Give a verbatim repeat of the lines that run from the line containing "bm.faces.new((ring[i], ring[(i +" to the end of the data below.

══ Input

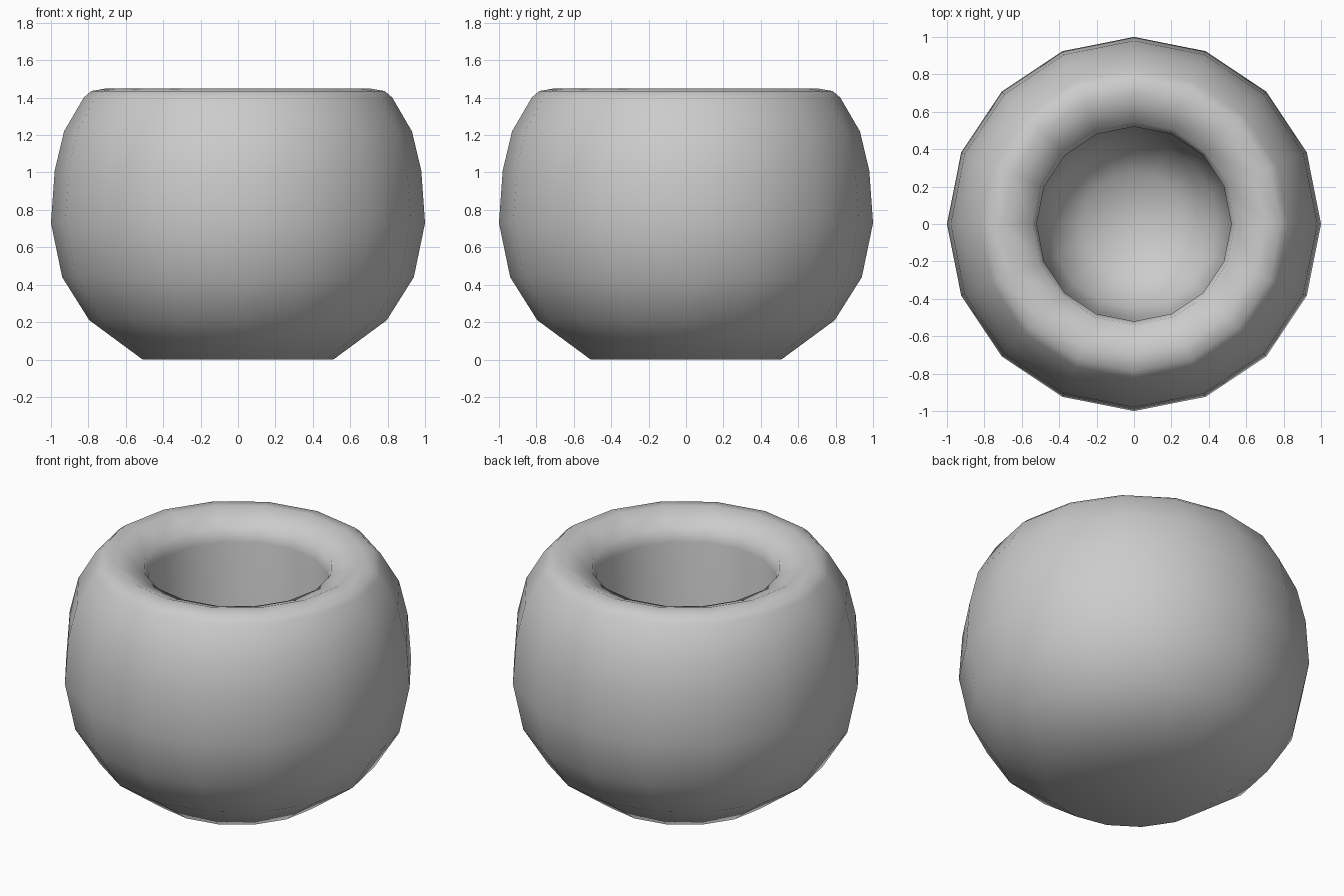
import bpy, bmesh
from math import cos, sin, tau

if "Cube" in bpy.data.objects:
    bpy.data.objects.remove(bpy.data.objects["Cube"])

SIDES = 16
# Profile (radius, height): outer wall, rolled rim, then down the inner cup
PROFILE = [
    (0.51, 0.0), (0.795, 0.21), (0.94, 0.44), (1.0, 0.73), (0.98, 1.01),
    (0.93, 1.22), (0.825, 1.40), (0.785, 1.435), (0.70, 1.45),
    (0.54, 1.385), (0.52, 1.30), (0.51, 0.75), (0.45, 0.43), (0.28, 0.26),
]
INNER_FLOOR = 0.21


def lathe(name, profile, floor):
    bm = bmesh.new()
    rings = [[bm.verts.new((r * cos(tau * i / SIDES), r * sin(tau * i / SIDES), z))
              for i in range(SIDES)] for r, z in profile]
    for a, b in zip(rings, rings[1:]):
        for i in range(SIDES):
            j = (i + 1) % SIDES
            bm.faces.new((a[i], a[j], b[j], b[i]))
    # Close the base and the inner floor with fans
    for ring, z in ((rings[0], 0.0), (rings[-1], floor)):
        c = bm.verts.new((0, 0, z))
        for i in range(SIDES):
            bm.faces.new((ring[i], ring[(i + 1) % SIDES], c))
    bmesh.ops.recalc_face_normals(bm, faces=bm.faces)
    for f in bm.faces:
        f.smooth = True
    mesh = bpy.data.meshes.new(name)
    bm.to_mesh(mesh)
    bm.free()
    obj = bpy.data.objects.new(name, mesh)
    bpy.context.collection.objects.link(obj)
    return obj


# Round pot with rolled rim
lathe("round_pot", PROFILE, INNER_FLOOR)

════

Result for this task
            bm.faces.new((ring[i], ring[(i + 1) % SIDES], c))
    bmesh.ops.recalc_face_normals(bm, faces=bm.faces)
    for f in bm.faces:
        f.smooth = True
    mesh = bpy.data.meshes.new(name)
    bm.to_mesh(mesh)
    bm.free()
    obj = bpy.data.objects.new(name, mesh)
    bpy.context.collection.objects.link(obj)
    return obj


# Round pot with rolled rim
lathe("round_pot", PROFILE, INNER_FLOOR)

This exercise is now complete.